While the audio and visuals are as good as you’d expect from any Pixar offering, it falls a bit flat where the story is concerned. The main story is a generic and predictable tale that has been around for decades. While the core themes of friendship and bravery are laudable, it’s very much a story that befits most kids films with none of the subtlety or surprise that only adults will pick up on, which is what we now expect from Pixar movies. While the two main characters are good, the majority of supporting characters are either instantly forgettable, or so weird or unappealing that you want to forget them as quickly as possible. The only exception to this is the three T-Rex characters, who are amusing and unstereotypical, and help contribute to one of the movie’s best sequences. The film is also not particularly funny, and is in fact quite scary at times, which doesn’t really make sense when it seems so squarely aimed at younger children. Compare this to Inside Out, which worked on multiple levels dependent on your age and created a rich world occupied by mostly likeable characters, and you can see that The Good Dinosaur is in a distant second place.
All in all, this seems like a missed opportunity. There are two great characters in a beautifully-created world, one of the the best the company has ever created in fact, but the story is unspectacular and the idea of dinosaurs and humans living in the same universe is never fully explored. You can’t help but think that this ended up being a rushed job due to it’s problematic development period, and while it provides a relatively entertaining hour and a half for youngsters, it offers little incentive to be watched more than once. It is inevitable that not every Pixar film is going to reach the high standards of WALL-E, Inside Out and Toy Story, and sadly what could’ve been a the start of another great franchise looks more likely to be left buried with Brave and Cars at the bottom of the Pixar shelf.
Review by Mat Corne
Like all Pixar films, The Good Dinosaur is a superb visual spectacle, but sadly it falls flat when it comes to the story, with the final outcome being something of a missed opportunity that is greatly overshadowed by Inside Out.
User Review( vote)
“I think Mat has been a little harsh on the story here. A world where Dinosaurs were not killed off and have evolved to be intelligent, sentient beings hasn’t been done on this scale before and it is a simple, but significant step away from the predictable robot story that most of these films insist on. Admittedly it is a little light and lacks the adult orientated jokes that we expect for a Pixar script, but the characters are delightful (especially the adorable Spot) and the world that the animators have created raises the Pixar bar once again.
In the end though, The Good Dinosaur is more of a feel good Disney film than a clever Pixar one.
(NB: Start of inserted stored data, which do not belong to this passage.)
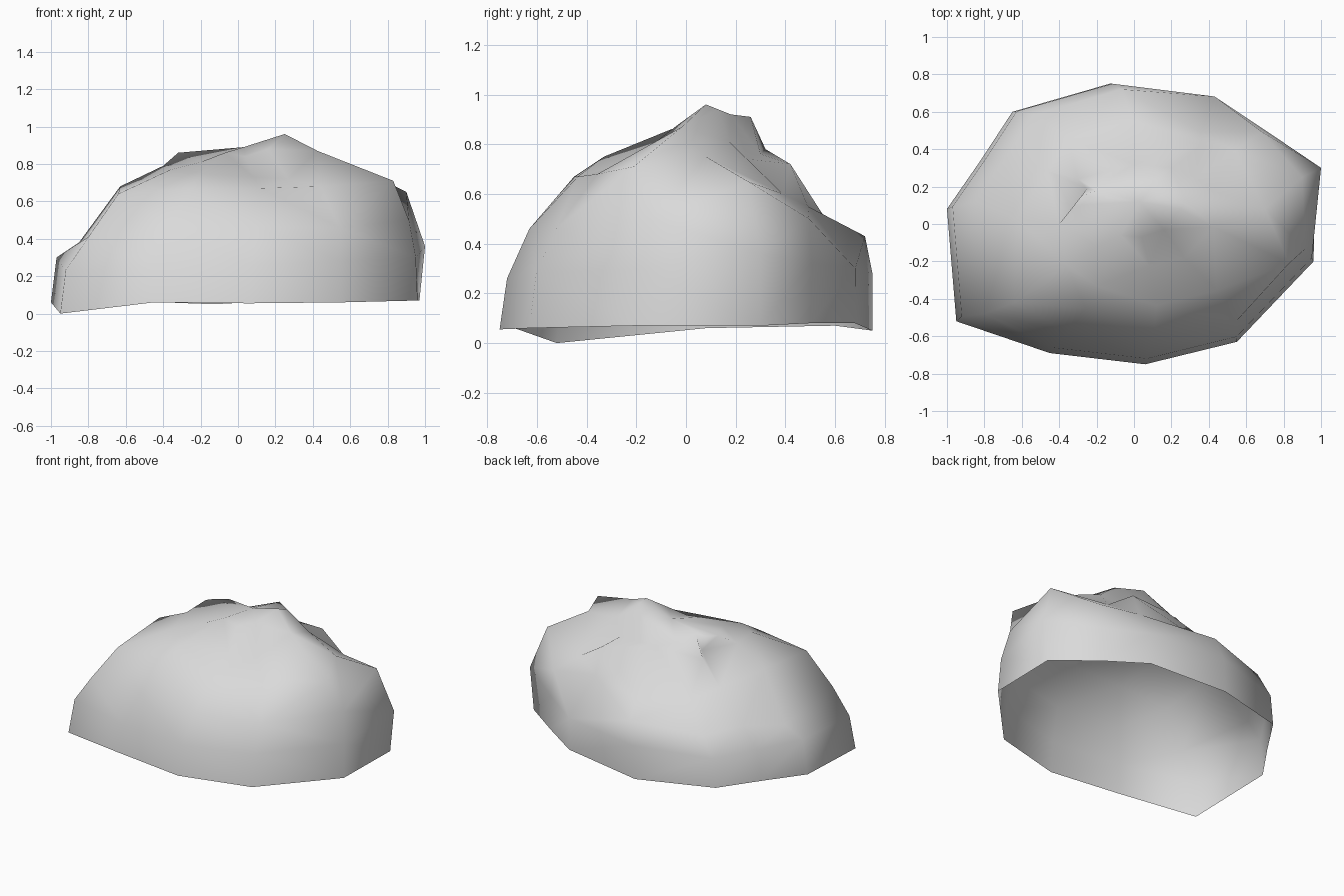
import bpy
import bmesh

default_cube = bpy.data.objects.get("Cube")
if default_cube:
    bpy.data.objects.remove(default_cube, do_unlink=True)


def make_material(name, colour):
    material = bpy.data.materials.new(name)
    material.use_nodes = True
    material.diffuse_color = colour
    shader = material.node_tree.nodes["Principled BSDF"]
    shader.inputs["Base Color"].default_value = colour
    shader.inputs["Roughness"].default_value = 0.9
    return material


# Footprint of the boulder, counter-clockwise from its left-hand end
outline = [
    (-1, .08), (-.95, -.52), (-.45, -.69), (.06, -.75), (.55, -.63), (.96, -.2),
    (.97, .3), (.7, .5), (.43, .68), (-.13, .75), (-.65, .6), (-.82, .34),
]

# Each flank ring: shrink of the footprint, sideways drift, height at each corner
flanks = [
    (1, (0, 0), [.06, 0, .06, .055, .06, .07, .07, .08, .08, .05, .07, .065]),
    (.98, (.01, .015), [.3, .23, .25, .26, .28, .3, .36, .32, .3, .28, .27, .28]),
    (.9, (.05, .045), [.38, .41, .46, .46, .46, .5, .65, .5, .45, .43, .4, .42]),
    (.66, (.08, .06), [.68, .63, .67, .67, .68, .71, .75, .6, .72, .51, .55, .6]),
    (.38, (.06, .06), [.79, .76, .75, .73, .72, .87, .81, .74, .76, .78, .73, .77]),
]

# Ring around the crest, ending in a steep lip at the back
crest = [
    (-.32, .1, .86), (-.2, -.12, .81), (-.07, -.06, .86), (.04, -.07, .84),
    (.16, -.03, .88), (.25, .08, .96), (.27, .13, .94), (.25, .18, .92),
    (.14, .26, .91), (-.1, .26, .81), (-.2, .18, .87), (-.28, .15, .86),
]

# Flank corners that break the regular layers: (ring, corner)
knobs = {
    (1, 6): (1, .3, .36),         # bulge at the right-hand end
    (2, 6): (.9, .25, .65),
    (3, 6): (.7, .08, .75),
    (3, 5): (.83, -.21, .71),     # right front shoulder
    (2, 1): (-.8, -.48, .41),     # left front shoulder
    (3, 1): (-.64, -.42, .64),
    (3, 0): (-.63, .03, .68),
    (4, 0): (-.4, 0, .79),
    (4, 1): (-.36, -.22, .77),
    (4, 2): (-.2, -.33, .75),
    (3, 2): (-.26, -.45, .67),
    (2, 8): (.36, .49, .55),      # ledge behind the crest
    (3, 8): (.36, .42, .72),
    (4, 8): (.2, .3, .76),        # foot of the cliff
    (4, 9): (0, .32, .78),
    (4, 10): (-.3, .24, .74),
}


def build_boulder():
    bm = bmesh.new()
    layers = []
    for level, (shrink, drift, heights) in enumerate(flanks):
        layer = []
        for corner, ((x, y), z) in enumerate(zip(outline, heights)):
            place = (x * shrink + drift[0], y * shrink + drift[1], z)
            layer.append(bm.verts.new(knobs.get((level, corner), place)))
        layers.append(layer)
    top = [bm.verts.new(place) for place in crest]
    layers.append(top)

    # Walls between neighbouring layers; the underside stays open
    count = len(outline)
    for lower, upper in zip(layers, layers[1:]):
        for i in range(count):
            j = (i + 1) % count
            bm.faces.new((lower[i], lower[j], upper[j], upper[i]))

    # Cap over the crest
    centre = bm.verts.new((.03, .12, .89))
    for i in range(count):
        bm.faces.new((top[i], top[(i + 1) % count], centre))

    bmesh.ops.triangulate(bm, faces=bm.faces[:], quad_method="SHORT_EDGE")
    for face in bm.faces:
        face.smooth = True

    mesh = bpy.data.meshes.new("boulder")
    bm.to_mesh(mesh)
    bm.free()
    boulder = bpy.data.objects.new("boulder", mesh)
    bpy.context.collection.objects.link(boulder)
    return boulder


boulder = build_boulder()
boulder.data.materials.append(make_material("stone grey", (.7, .7, .7, 1)))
However I’m not sure if that is enough to condemn it history just yet and would not be surprised to see Arlo and Spot return for another big screen outing before too long. 3/5″
Second opinion review by Gordon Sinclair